The year was 1984. It was the first time that the Sunrise Kiwanis had hosted the event that the now defunct Manteca Jaycees had started in 1975 initially dubbing it “The Manteca Pumpkin Festival.” The Jaycess operated it for nearly a decade before interest started to dwindle.
But Ives and the rest of Kiwanis colleagues refused to give up. For the first two years, he said, it was nearly a full-time job researching, traveling and learning what was needed to run a successful community festival.
And while he only served as the chairman for the first two years and it took the group roughly a decade before they discovered a permanent location – downtown Manteca – that suited the event adequately, it has grown into something that draws tens of thousands of visitors the first weekend of October every year and pays tribute to the fact the Manteca region grows more than 70 percent of all pumpkins in California..
“I made a very good living here in this community selling insurance and I got involved with this as a way to give back,” Ives said. “I’ve heard people say that as many as 35,000 come though over the weekend and I’m not quite sure if it’s that many but it’s good to see it grow into what it is today.”
Ives joined fellow Sunrise Kiwanian Don Allen Thursday night at the Manteca Historical Museum for the Manteca Historical Society’s monthly program. They gave a brief history of the 28-year run of the event that just wrapped up last weekend.
The evening, however, also paid tribute to the “Pumpkin King” – George Perry – for the role that he played in the formation of the festival and the philanthropic work that he and his family have done in the community over the decades that Perry and Sons have been an agricultural staple.
It was also a chance for a few laughs.
Perry recanted the time that a People Magazine writer and photographer came out to interview him for a story – in which they dubbed him the “Pumpkin King”. They wanted him to pose for a picture for the Nov. 1, 1982 issue. Initially wary of the camera idea, Perry – who gave his bio in the article (which can be found on People’s website by searching for the issue date) ultimately relented and a photo of him with a carved jack-o-lantern on his head ran with the article.
Allen said the Sunrise Kiwanis made him a lifetime member two weeks ago for his work in the community and as one of the largest pumpkin growers and exporters in the nation.
“I really appreciate this,” Perry said after the Historical Society presented him with the certificate. “You’re talking to an old man now. I think this is just a great thing.”
Proceeds from the annual Pumpkin Fair are distributed in a variety of ways. Broken into thirds, one-third is disseminated to three charities that are selected before the event begins, one-third goes into a foundation that has been growing and will eventually be used to benefit the community and the final third is used as seed money for the following year.

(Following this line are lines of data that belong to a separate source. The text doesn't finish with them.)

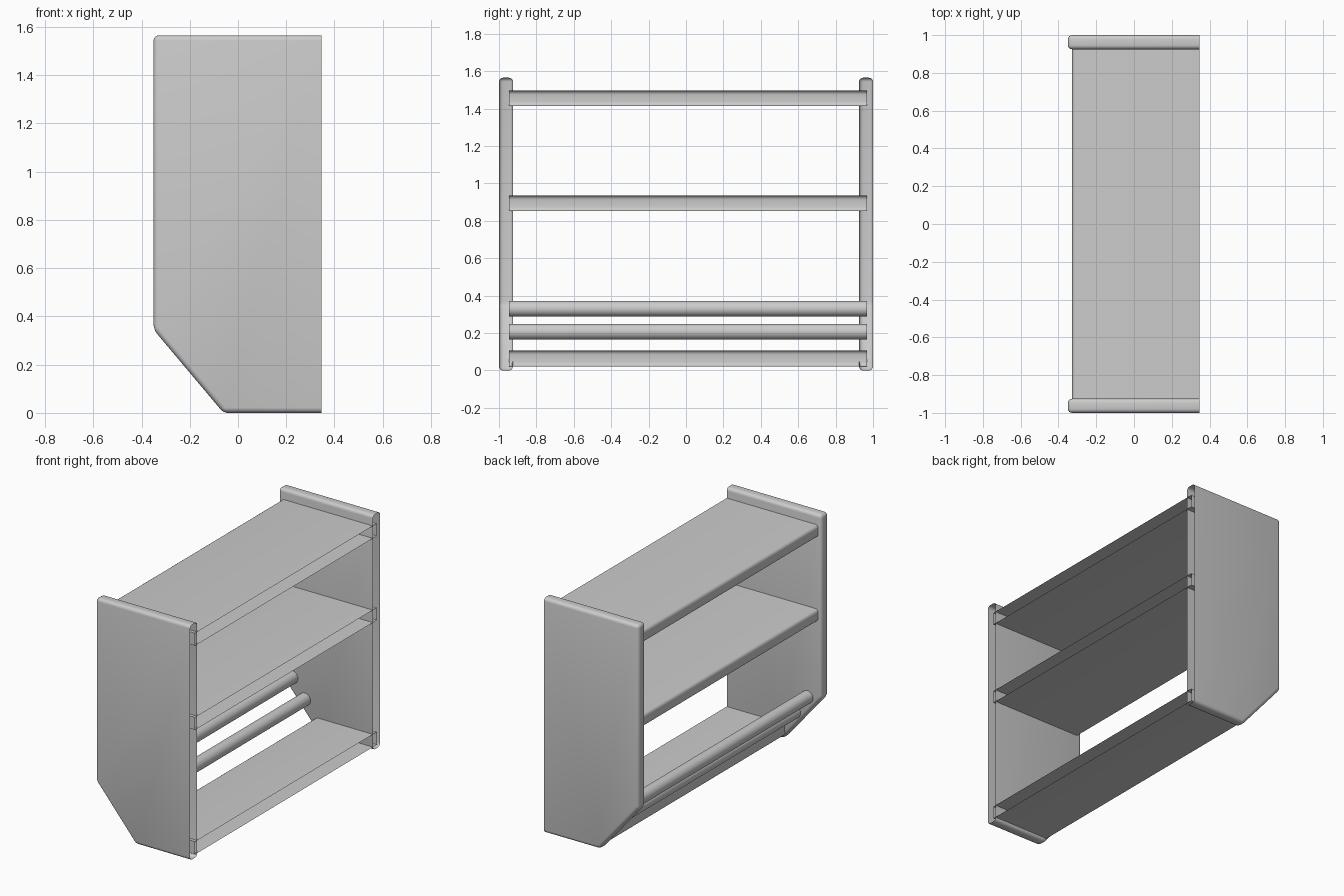
import bpy, bmesh, math

cube = bpy.data.objects.get("Cube")
if cube:
    bpy.data.objects.remove(cube, do_unlink=True)

BACK = 0.347      # open rear plane of panels and shelves
ROUND = 0.022     # edge rounding

grey = bpy.data.materials.new("light_grey")
grey.use_nodes = True
grey.diffuse_color = (0.6, 0.6, 0.6, 1)
grey.node_tree.nodes["Principled BSDF"].inputs["Base Color"].default_value = (0.6, 0.6, 0.6, 1)


def finish(name, bm):
    mesh = bpy.data.meshes.new(name)
    bm.to_mesh(mesh)
    bm.free()
    obj = bpy.data.objects.new(name, mesh)
    bpy.context.collection.objects.link(obj)
    mesh.materials.append(grey)
    bpy.ops.object.select_all(action='DESELECT')
    obj.select_set(True)
    bpy.context.view_layer.objects.active = obj
    bpy.ops.object.shade_smooth_by_angle(angle=math.radians(35))
    return obj


def extrude_profile(profile, y0, y1):
    """Extrude an xz outline along y."""
    bm = bmesh.new()
    face = bm.faces.new([bm.verts.new((x, y0, z)) for x, z in profile])
    moved = bmesh.ops.extrude_face_region(bm, geom=[face])["geom"]
    verts = [g for g in moved if isinstance(g, bmesh.types.BMVert)]
    bmesh.ops.translate(bm, vec=(0, y1 - y0, 0), verts=verts)
    bmesh.ops.recalc_face_normals(bm, faces=bm.faces)
    return bm


def round_edges(bm, keep):
    """Round the chosen edges, then leave the rear end open."""
    edges = [e for e in bm.edges if keep(e)]
    bmesh.ops.bevel(bm, geom=edges, offset=ROUND, segments=4, profile=0.5, affect='EDGES')
    rear = [f for f in bm.faces if all(abs(v.co.x - BACK) < 1e-4 for v in f.verts)]
    bmesh.ops.delete(bm, geom=rear, context='FACES_ONLY')


def on_back(edge):
    return all(abs(v.co.x - BACK) < 1e-4 for v in edge.verts)


# Side panels with a sloped lower front corner
outline = [(BACK, 0), (-0.06, 0), (-0.35, 0.345), (-0.35, 1.565), (BACK, 1.565)]
for name, y0, y1 in (("right_side_panel", -1, -0.925), ("left_side_panel", 0.925, 1)):
    bm = extrude_profile(outline, y0, y1)
    round_edges(bm, lambda e: not on_back(e))
    finish(name, bm)

# Shelves with a rounded front edge, let into the panels
Y0, Y1 = -0.947, 0.967
for name, front, low, high in (("bottom_shelf", -0.08, 0.022, 0.107),
                               ("middle_shelf", -0.327, 0.852, 0.935),
                               ("top_shelf", -0.327, 1.413, 1.496)):
    bm = extrude_profile([(BACK, low), (front, low), (front, high), (BACK, high)], Y0, Y1)
    round_edges(bm, lambda e: all(abs(v.co.x - front) < 1e-4 for v in e.verts)
                and abs(e.verts[0].co.y - e.verts[1].co.y) > 1)
    finish(name, bm)

# Round rails along the sloped front
RADIUS = 0.042
for name, cx, cz in (("lower_rail", -0.155, 0.207), ("upper_rail", -0.247, 0.33)):
    circle = [(cx + RADIUS * math.cos(math.tau * i / 32),
               cz + RADIUS * math.sin(math.tau * i / 32)) for i in range(32)]
    finish(name, extrude_profile(circle, Y0, Y1))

After expenses the club usually clears between $20,000 and $25,000. They have now generating close to $600,000 for community endeavors since taking the event over 28 years ago.